If you are a fan of webcomics, NEWW is possibly the most fun you could have at a convention. I did not see anyone there who didn't appear to be having a good time.
posted by Nedroid at 2:57 PM on November 9, 2010 [1 favorite]

I am a huge fan of Danielle Corsetto's Girls With Slingshots after a friend introduced me to it by asking me "does this really happen in gay bars?" (It totally does.)
posted by restless_nomad at 3:18 PM on November 9, 2010 [1 favorite]

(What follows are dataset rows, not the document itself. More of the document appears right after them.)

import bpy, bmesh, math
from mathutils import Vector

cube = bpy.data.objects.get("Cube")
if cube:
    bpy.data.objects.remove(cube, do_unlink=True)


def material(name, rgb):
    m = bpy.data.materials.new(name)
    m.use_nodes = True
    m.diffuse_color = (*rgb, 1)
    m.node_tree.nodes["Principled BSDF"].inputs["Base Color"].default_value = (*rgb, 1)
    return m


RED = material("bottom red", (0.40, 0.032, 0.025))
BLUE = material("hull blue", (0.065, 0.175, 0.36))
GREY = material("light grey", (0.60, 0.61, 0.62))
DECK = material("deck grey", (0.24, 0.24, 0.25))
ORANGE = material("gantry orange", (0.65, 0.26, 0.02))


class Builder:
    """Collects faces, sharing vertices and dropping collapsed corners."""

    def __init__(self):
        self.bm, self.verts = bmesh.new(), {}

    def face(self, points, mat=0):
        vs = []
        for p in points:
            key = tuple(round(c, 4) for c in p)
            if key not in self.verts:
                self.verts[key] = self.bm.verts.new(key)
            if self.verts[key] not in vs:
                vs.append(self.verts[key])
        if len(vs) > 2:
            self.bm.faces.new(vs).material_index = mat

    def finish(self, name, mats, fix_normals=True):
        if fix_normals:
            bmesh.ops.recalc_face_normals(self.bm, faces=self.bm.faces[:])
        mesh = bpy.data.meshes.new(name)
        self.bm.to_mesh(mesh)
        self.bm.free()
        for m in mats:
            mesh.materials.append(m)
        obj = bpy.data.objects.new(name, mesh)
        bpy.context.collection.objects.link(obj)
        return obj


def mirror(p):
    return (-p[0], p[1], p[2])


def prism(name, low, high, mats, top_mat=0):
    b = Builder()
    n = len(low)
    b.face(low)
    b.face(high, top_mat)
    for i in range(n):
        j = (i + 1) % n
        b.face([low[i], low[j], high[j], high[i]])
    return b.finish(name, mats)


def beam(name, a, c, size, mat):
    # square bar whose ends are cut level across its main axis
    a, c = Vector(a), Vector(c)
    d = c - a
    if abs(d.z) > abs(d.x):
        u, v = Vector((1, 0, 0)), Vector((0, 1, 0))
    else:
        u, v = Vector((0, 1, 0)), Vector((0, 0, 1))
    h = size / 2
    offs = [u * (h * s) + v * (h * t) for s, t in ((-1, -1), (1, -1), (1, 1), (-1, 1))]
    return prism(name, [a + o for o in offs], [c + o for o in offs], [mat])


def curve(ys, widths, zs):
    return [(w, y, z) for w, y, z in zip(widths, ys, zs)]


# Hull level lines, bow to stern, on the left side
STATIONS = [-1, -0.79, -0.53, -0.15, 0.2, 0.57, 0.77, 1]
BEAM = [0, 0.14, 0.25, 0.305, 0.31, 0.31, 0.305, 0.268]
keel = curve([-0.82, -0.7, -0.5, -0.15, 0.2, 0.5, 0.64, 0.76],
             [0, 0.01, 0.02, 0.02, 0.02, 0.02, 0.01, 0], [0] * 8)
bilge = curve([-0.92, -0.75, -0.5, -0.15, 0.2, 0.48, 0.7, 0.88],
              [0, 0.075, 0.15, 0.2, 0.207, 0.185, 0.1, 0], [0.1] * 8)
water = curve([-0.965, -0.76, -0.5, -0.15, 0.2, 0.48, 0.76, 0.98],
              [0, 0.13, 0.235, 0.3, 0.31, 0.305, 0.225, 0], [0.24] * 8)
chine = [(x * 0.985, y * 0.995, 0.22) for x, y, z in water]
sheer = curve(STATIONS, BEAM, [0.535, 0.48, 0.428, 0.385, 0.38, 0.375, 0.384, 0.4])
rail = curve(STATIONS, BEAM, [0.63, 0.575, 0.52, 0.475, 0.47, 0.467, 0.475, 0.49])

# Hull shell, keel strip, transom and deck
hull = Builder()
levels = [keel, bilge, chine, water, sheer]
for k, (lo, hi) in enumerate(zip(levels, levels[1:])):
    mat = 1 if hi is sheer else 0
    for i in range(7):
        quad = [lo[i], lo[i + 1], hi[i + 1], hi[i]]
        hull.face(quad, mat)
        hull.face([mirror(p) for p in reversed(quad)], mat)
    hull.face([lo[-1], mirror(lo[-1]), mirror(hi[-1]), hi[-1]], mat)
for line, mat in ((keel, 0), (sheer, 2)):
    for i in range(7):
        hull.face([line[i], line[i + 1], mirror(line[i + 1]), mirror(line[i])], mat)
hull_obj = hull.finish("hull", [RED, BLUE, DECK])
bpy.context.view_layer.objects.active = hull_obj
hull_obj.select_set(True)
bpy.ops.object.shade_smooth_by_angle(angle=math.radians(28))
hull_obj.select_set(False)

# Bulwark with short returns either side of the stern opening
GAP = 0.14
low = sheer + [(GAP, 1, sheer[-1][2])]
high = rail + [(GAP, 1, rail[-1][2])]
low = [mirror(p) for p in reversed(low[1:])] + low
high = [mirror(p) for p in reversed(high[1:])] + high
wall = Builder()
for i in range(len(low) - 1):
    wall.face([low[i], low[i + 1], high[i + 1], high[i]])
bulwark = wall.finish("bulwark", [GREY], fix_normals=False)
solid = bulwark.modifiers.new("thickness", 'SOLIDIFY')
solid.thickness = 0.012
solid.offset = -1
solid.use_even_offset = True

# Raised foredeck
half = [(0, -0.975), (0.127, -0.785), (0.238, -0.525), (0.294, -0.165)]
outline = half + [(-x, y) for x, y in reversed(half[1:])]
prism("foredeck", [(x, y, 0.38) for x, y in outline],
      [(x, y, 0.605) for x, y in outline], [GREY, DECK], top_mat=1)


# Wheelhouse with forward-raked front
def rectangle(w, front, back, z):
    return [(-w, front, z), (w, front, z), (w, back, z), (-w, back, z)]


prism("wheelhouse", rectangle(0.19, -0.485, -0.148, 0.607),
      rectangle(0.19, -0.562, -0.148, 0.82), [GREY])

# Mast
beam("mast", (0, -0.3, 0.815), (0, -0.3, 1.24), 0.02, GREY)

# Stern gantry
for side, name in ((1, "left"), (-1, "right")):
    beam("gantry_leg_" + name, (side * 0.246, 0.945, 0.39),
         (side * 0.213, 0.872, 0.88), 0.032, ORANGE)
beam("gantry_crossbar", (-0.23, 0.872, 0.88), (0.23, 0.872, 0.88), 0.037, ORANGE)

This is great. My weekly reading of webcomics on Sunday mornings is beginning to dwindle. Too many comics stalling, or disappearing, and some times, it's hard to find new stuff. It looks like my Sunday mornings will be full again for quite a while. Thanks.
posted by Ghidorah at 3:25 PM on November 9, 2010

Yeah, as someone who spends way, way too much time thinking about webcomics, I really struggle with Diesel Sweeties. I love the way it looks, but the writing does nothing for me. but R. Stevens seems like a pretty nice guy who's willing to take criticism.

But check out the first comic read a couple to see what it used to be like.

Looking at it now, it seems to have devolved into random wordplay
posted by delmoi at 3:36 PM on November 9, 2010

I don't think the webcomic form will come into its own until they ditch png, jpg, and gif. Occassionally, it's too difficult to read the comics or really enjoy them. They should expand to the borders of my webbrowser or my screen and be vector.
posted by CarlRossi at 5:54 PM on November 9, 2010

restless_nomad, my Dykes To Watch Out For loving heart thanks you greatly.
posted by Sara C. at 7:44 PM on November 9, 2010

Whoooooh!! Darwin Carmichael is Going to Hell is a fairly new one that's now on my regular list. It's there in the guest list, but it's never hit the blue.

And it should have, dammit - who else has got stoner angels, a super cute pet basilisk who's friends with Madonna and Bono, and a guy who's going to hell for dropping the Dalai Lama on his head as a baby?

(Probably best to start at the beginning)
posted by Ahab at 8:06 PM on November 9, 2010

Questionable Content really pisses me off sometimes (frequently!). The characterization is just so lazy, especially for the non-central female characters.
posted by kenko at 8:31 PM on November 9, 2010

kenko, I'll grant you that he introduces too many secondary characters he seems to be only half-interested in. But meh. If I were to have an issue with QC it would be that I think it's become a bit of a soap opera, and it's abandoned this very specific sort of voice that made me fall in love with it. I am also pissed that Marigold and Tai could not be a thing! Come ON! That would have been PERFECT!

What ever happened to Wil the poet dude, anyway?
posted by Sara C. at 8:59 PM on November 9, 2010 [1 favorite]

I went to this a couple years ago and had a great time, despite (at the time) not being all that into webcomics (except for Kate Beaton who is not only awesome but lives in my hometown and grew up down the road a bit from where I did, so I am all HALIFAX/CAPE BRETON REPRESENT every time her name comes up). Danielle Corsetto did a caricature of me there that I use as my avatar all over the place now.

Great post. Thanks.
posted by joannemerriam at 10:02 PM on November 9, 2010

Homestuck (by Andrew Hussie) is among the best fiction I've ever read.
posted by Drexen at 9:43 AM on November 10, 2010

So many great new things here, thanks!
posted by Theta States at 12:52 PM on November 10, 2010

« Older 98 year old refrigerator   |   The Canonical List of Weird Band Names Newer »

This thread has been archived and is closed to new comments